# What you are asked to do
Review the material and extract every line in which the word "half" occurs.

─── The data ───

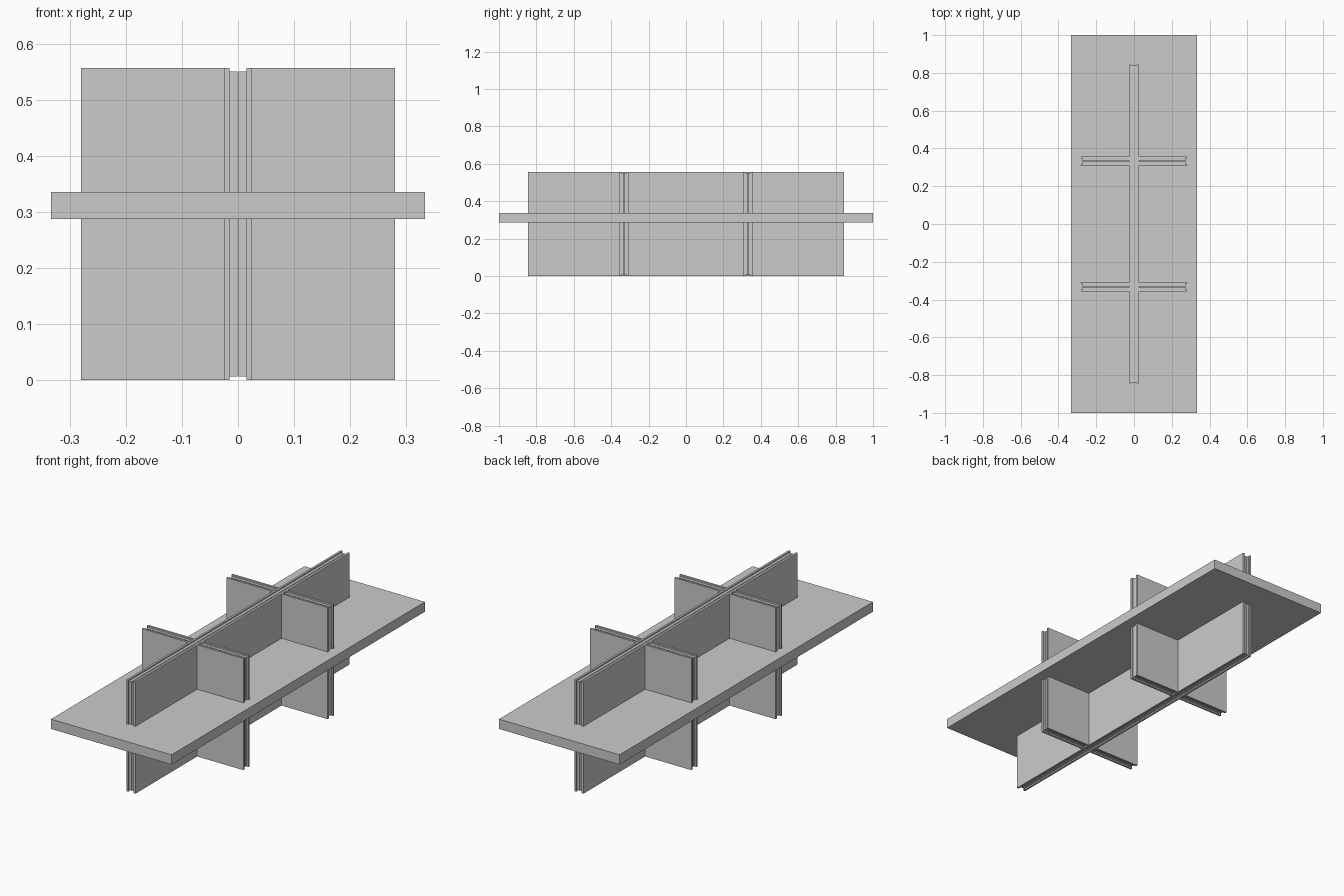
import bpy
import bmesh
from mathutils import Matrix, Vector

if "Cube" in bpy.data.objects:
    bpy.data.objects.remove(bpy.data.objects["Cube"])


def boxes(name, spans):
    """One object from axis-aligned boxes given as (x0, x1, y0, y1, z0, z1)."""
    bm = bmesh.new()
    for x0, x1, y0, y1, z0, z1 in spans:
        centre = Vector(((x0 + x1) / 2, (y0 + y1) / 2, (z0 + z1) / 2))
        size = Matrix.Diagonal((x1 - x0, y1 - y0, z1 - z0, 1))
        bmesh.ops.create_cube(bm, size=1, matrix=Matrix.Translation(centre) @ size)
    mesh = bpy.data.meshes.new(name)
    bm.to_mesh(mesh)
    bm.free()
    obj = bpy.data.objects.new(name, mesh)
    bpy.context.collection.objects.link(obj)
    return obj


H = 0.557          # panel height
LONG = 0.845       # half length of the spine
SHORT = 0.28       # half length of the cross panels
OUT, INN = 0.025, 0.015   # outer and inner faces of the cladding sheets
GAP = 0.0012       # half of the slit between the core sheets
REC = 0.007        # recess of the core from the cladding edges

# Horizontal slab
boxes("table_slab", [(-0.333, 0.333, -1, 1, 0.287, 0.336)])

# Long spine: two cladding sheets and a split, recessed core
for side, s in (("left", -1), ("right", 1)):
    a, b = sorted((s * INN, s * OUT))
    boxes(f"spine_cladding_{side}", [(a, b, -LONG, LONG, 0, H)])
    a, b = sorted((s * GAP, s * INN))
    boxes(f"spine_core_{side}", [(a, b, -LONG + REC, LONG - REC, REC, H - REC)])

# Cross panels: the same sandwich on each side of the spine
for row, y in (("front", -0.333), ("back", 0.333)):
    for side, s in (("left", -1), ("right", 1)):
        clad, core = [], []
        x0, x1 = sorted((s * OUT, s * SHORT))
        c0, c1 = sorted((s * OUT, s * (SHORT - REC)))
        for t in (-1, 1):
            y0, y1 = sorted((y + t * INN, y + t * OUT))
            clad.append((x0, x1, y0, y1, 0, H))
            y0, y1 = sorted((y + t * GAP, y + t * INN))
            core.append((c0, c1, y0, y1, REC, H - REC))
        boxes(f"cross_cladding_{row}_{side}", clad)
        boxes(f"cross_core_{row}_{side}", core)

───
─── The data ───

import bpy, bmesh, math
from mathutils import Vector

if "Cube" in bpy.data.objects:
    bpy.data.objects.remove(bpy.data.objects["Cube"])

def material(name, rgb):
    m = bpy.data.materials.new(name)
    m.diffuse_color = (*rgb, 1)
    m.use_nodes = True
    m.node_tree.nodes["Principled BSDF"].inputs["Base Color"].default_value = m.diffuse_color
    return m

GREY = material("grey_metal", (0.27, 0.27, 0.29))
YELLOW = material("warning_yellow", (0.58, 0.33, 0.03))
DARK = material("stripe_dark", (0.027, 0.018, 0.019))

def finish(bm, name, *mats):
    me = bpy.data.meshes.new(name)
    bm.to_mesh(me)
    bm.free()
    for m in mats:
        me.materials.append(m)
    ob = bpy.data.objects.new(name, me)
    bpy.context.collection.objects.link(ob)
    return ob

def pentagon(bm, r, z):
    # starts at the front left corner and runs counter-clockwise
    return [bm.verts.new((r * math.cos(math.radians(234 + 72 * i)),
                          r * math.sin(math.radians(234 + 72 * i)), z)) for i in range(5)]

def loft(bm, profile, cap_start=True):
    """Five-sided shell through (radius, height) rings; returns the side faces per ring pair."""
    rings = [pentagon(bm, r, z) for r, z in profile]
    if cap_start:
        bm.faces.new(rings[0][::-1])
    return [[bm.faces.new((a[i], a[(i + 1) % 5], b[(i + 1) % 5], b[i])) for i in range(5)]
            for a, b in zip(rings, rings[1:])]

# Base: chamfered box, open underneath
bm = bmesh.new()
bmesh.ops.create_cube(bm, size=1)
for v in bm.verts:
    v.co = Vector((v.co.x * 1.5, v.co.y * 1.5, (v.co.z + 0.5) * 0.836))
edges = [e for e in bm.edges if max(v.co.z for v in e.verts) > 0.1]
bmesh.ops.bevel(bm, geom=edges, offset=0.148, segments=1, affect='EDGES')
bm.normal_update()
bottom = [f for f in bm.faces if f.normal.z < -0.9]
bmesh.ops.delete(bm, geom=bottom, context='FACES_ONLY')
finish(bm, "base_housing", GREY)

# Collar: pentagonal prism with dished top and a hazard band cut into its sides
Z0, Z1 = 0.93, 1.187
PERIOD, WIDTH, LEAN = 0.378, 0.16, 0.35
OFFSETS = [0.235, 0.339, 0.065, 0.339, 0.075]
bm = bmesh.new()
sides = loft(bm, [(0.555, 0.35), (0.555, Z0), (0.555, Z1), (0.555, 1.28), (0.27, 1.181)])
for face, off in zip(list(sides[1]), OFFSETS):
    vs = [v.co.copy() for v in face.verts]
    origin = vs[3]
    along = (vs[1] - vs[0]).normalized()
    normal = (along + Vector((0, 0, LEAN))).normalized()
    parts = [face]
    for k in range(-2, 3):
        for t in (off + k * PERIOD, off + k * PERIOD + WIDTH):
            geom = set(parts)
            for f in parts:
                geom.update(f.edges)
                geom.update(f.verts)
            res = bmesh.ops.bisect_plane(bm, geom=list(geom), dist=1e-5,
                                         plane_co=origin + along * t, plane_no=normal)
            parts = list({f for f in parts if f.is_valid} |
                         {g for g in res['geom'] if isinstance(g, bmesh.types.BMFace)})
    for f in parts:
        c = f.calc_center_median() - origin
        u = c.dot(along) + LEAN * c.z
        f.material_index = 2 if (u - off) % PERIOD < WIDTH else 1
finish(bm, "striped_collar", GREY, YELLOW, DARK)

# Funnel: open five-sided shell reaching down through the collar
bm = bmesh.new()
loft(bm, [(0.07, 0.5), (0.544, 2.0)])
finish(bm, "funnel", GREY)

───

# Output below
LONG = 0.845       # half length of the spine
SHORT = 0.28       # half length of the cross panels
GAP = 0.0012       # half of the slit between the core sheets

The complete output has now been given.